• _Task description_
Provide the data again exactly, including every line that follows.

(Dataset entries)
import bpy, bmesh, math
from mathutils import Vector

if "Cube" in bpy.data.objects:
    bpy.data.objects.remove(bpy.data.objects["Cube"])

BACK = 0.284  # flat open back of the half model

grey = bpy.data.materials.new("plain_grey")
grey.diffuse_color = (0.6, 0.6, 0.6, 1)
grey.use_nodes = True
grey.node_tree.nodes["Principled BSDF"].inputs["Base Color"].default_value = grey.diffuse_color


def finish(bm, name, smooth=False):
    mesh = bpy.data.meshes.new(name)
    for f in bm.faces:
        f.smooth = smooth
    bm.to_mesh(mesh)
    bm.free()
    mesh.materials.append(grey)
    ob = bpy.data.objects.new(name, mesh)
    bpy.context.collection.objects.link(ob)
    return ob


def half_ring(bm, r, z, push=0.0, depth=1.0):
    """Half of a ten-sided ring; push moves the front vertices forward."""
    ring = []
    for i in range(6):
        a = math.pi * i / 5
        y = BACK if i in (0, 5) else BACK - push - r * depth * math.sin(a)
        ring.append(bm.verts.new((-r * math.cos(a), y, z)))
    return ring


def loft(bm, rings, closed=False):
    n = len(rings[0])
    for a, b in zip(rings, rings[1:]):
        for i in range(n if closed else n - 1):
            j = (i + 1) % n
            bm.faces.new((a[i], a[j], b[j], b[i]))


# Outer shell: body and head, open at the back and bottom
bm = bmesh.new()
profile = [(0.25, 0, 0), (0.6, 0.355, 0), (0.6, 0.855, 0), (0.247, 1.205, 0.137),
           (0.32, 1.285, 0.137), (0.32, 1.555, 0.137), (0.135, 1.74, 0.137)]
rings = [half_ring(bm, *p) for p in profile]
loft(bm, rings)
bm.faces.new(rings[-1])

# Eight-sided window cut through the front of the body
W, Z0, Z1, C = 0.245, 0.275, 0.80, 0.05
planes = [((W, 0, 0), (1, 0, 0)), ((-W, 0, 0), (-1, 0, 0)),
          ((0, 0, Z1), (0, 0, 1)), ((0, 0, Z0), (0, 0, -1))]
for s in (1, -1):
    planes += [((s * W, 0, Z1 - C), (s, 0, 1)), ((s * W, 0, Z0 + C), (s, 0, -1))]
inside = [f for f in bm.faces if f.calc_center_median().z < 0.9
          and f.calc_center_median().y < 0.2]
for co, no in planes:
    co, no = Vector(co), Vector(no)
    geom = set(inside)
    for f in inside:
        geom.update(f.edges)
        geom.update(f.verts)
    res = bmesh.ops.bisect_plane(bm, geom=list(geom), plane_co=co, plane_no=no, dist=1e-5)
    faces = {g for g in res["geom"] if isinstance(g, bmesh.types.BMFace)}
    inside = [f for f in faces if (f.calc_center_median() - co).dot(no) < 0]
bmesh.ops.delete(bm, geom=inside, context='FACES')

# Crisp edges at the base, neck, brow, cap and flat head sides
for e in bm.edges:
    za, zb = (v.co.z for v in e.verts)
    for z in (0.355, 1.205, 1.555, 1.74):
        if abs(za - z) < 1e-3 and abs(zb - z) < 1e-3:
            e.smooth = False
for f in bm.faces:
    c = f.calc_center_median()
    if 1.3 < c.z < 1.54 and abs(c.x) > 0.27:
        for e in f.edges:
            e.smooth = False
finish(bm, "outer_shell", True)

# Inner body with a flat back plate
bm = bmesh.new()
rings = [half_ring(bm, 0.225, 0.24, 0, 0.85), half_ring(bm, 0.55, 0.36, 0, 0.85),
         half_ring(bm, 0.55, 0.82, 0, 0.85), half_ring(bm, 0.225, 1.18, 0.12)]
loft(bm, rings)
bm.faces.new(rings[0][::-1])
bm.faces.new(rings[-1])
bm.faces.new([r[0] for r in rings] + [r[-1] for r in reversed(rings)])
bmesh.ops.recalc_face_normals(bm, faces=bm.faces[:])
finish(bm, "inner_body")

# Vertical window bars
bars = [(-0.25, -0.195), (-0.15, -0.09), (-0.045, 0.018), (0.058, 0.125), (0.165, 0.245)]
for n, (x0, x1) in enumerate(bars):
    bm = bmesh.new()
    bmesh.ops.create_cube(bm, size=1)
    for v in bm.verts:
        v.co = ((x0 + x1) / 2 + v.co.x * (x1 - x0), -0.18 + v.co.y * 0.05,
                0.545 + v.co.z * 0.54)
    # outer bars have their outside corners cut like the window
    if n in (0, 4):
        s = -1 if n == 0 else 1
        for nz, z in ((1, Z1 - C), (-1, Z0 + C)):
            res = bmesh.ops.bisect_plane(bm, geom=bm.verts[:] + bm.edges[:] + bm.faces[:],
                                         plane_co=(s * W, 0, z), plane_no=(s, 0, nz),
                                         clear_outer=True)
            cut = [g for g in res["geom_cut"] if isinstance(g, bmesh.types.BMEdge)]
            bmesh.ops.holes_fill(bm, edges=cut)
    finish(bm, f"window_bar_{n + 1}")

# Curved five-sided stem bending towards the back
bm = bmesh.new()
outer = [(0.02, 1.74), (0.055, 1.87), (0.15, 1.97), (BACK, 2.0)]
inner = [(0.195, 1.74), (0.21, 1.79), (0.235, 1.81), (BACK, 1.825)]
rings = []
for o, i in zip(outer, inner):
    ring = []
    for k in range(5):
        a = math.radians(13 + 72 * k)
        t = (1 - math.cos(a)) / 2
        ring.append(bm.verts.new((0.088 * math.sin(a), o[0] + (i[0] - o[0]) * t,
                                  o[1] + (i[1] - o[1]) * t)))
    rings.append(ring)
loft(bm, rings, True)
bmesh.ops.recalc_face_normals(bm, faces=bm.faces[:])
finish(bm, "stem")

• _Answer for the task_
import bpy, bmesh, math
from mathutils import Vector

if "Cube" in bpy.data.objects:
    bpy.data.objects.remove(bpy.data.objects["Cube"])

BACK = 0.284  # flat open back of the half model

grey = bpy.data.materials.new("plain_grey")
grey.diffuse_color = (0.6, 0.6, 0.6, 1)
grey.use_nodes = True
grey.node_tree.nodes["Principled BSDF"].inputs["Base Color"].default_value = grey.diffuse_color


def finish(bm, name, smooth=False):
    mesh = bpy.data.meshes.new(name)
    for f in bm.faces:
        f.smooth = smooth
    bm.to_mesh(mesh)
    bm.free()
    mesh.materials.append(grey)
    ob = bpy.data.objects.new(name, mesh)
    bpy.context.collection.objects.link(ob)
    return ob


def half_ring(bm, r, z, push=0.0, depth=1.0):
    """Half of a ten-sided ring; push moves the front vertices forward."""
    ring = []
    for i in range(6):
        a = math.pi * i / 5
        y = BACK if i in (0, 5) else BACK - push - r * depth * math.sin(a)
        ring.append(bm.verts.new((-r * math.cos(a), y, z)))
    return ring


def loft(bm, rings, closed=False):
    n = len(rings[0])
    for a, b in zip(rings, rings[1:]):
        for i in range(n if closed else n - 1):
            j = (i + 1) % n
            bm.faces.new((a[i], a[j], b[j], b[i]))


# Outer shell: body and head, open at the back and bottom
bm = bmesh.new()
profile = [(0.25, 0, 0), (0.6, 0.355, 0), (0.6, 0.855, 0), (0.247, 1.205, 0.137),
           (0.32, 1.285, 0.137), (0.32, 1.555, 0.137), (0.135, 1.74, 0.137)]
rings = [half_ring(bm, *p) for p in profile]
loft(bm, rings)
bm.faces.new(rings[-1])

# Eight-sided window cut through the front of the body
W, Z0, Z1, C = 0.245, 0.275, 0.80, 0.05
planes = [((W, 0, 0), (1, 0, 0)), ((-W, 0, 0), (-1, 0, 0)),
          ((0, 0, Z1), (0, 0, 1)), ((0, 0, Z0), (0, 0, -1))]
for s in (1, -1):
    planes += [((s * W, 0, Z1 - C), (s, 0, 1)), ((s * W, 0, Z0 + C), (s, 0, -1))]
inside = [f for f in bm.faces if f.calc_center_median().z < 0.9
          and f.calc_center_median().y < 0.2]
for co, no in planes:
    co, no = Vector(co), Vector(no)
    geom = set(inside)
    for f in inside:
        geom.update(f.edges)
        geom.update(f.verts)
    res = bmesh.ops.bisect_plane(bm, geom=list(geom), plane_co=co, plane_no=no, dist=1e-5)
    faces = {g for g in res["geom"] if isinstance(g, bmesh.types.BMFace)}
    inside = [f for f in faces if (f.calc_center_median() - co).dot(no) < 0]
bmesh.ops.delete(bm, geom=inside, context='FACES')

# Crisp edges at the base, neck, brow, cap and flat head sides
for e in bm.edges:
    za, zb = (v.co.z for v in e.verts)
    for z in (0.355, 1.205, 1.555, 1.74):
        if abs(za - z) < 1e-3 and abs(zb - z) < 1e-3:
            e.smooth = False
for f in bm.faces:
    c = f.calc_center_median()
    if 1.3 < c.z < 1.54 and abs(c.x) > 0.27:
        for e in f.edges:
            e.smooth = False
finish(bm, "outer_shell", True)

# Inner body with a flat back plate
bm = bmesh.new()
rings = [half_ring(bm, 0.225, 0.24, 0, 0.85), half_ring(bm, 0.55, 0.36, 0, 0.85),
         half_ring(bm, 0.55, 0.82, 0, 0.85), half_ring(bm, 0.225, 1.18, 0.12)]
loft(bm, rings)
bm.faces.new(rings[0][::-1])
bm.faces.new(rings[-1])
bm.faces.new([r[0] for r in rings] + [r[-1] for r in reversed(rings)])
bmesh.ops.recalc_face_normals(bm, faces=bm.faces[:])
finish(bm, "inner_body")

# Vertical window bars
bars = [(-0.25, -0.195), (-0.15, -0.09), (-0.045, 0.018), (0.058, 0.125), (0.165, 0.245)]
for n, (x0, x1) in enumerate(bars):
    bm = bmesh.new()
    bmesh.ops.create_cube(bm, size=1)
    for v in bm.verts:
        v.co = ((x0 + x1) / 2 + v.co.x * (x1 - x0), -0.18 + v.co.y * 0.05,
                0.545 + v.co.z * 0.54)
    # outer bars have their outside corners cut like the window
    if n in (0, 4):
        s = -1 if n == 0 else 1
        for nz, z in ((1, Z1 - C), (-1, Z0 + C)):
            res = bmesh.ops.bisect_plane(bm, geom=bm.verts[:] + bm.edges[:] + bm.faces[:],
                                         plane_co=(s * W, 0, z), plane_no=(s, 0, nz),
                                         clear_outer=True)
            cut = [g for g in res["geom_cut"] if isinstance(g, bmesh.types.BMEdge)]
            bmesh.ops.holes_fill(bm, edges=cut)
    finish(bm, f"window_bar_{n + 1}")

# Curved five-sided stem bending towards the back
bm = bmesh.new()
outer = [(0.02, 1.74), (0.055, 1.87), (0.15, 1.97), (BACK, 2.0)]
inner = [(0.195, 1.74), (0.21, 1.79), (0.235, 1.81), (BACK, 1.825)]
rings = []
for o, i in zip(outer, inner):
    ring = []
    for k in range(5):
        a = math.radians(13 + 72 * k)
        t = (1 - math.cos(a)) / 2
        ring.append(bm.verts.new((0.088 * math.sin(a), o[0] + (i[0] - o[0]) * t,
                                  o[1] + (i[1] - o[1]) * t)))
    rings.append(ring)
loft(bm, rings, True)
bmesh.ops.recalc_face_normals(bm, faces=bm.faces[:])
finish(bm, "stem")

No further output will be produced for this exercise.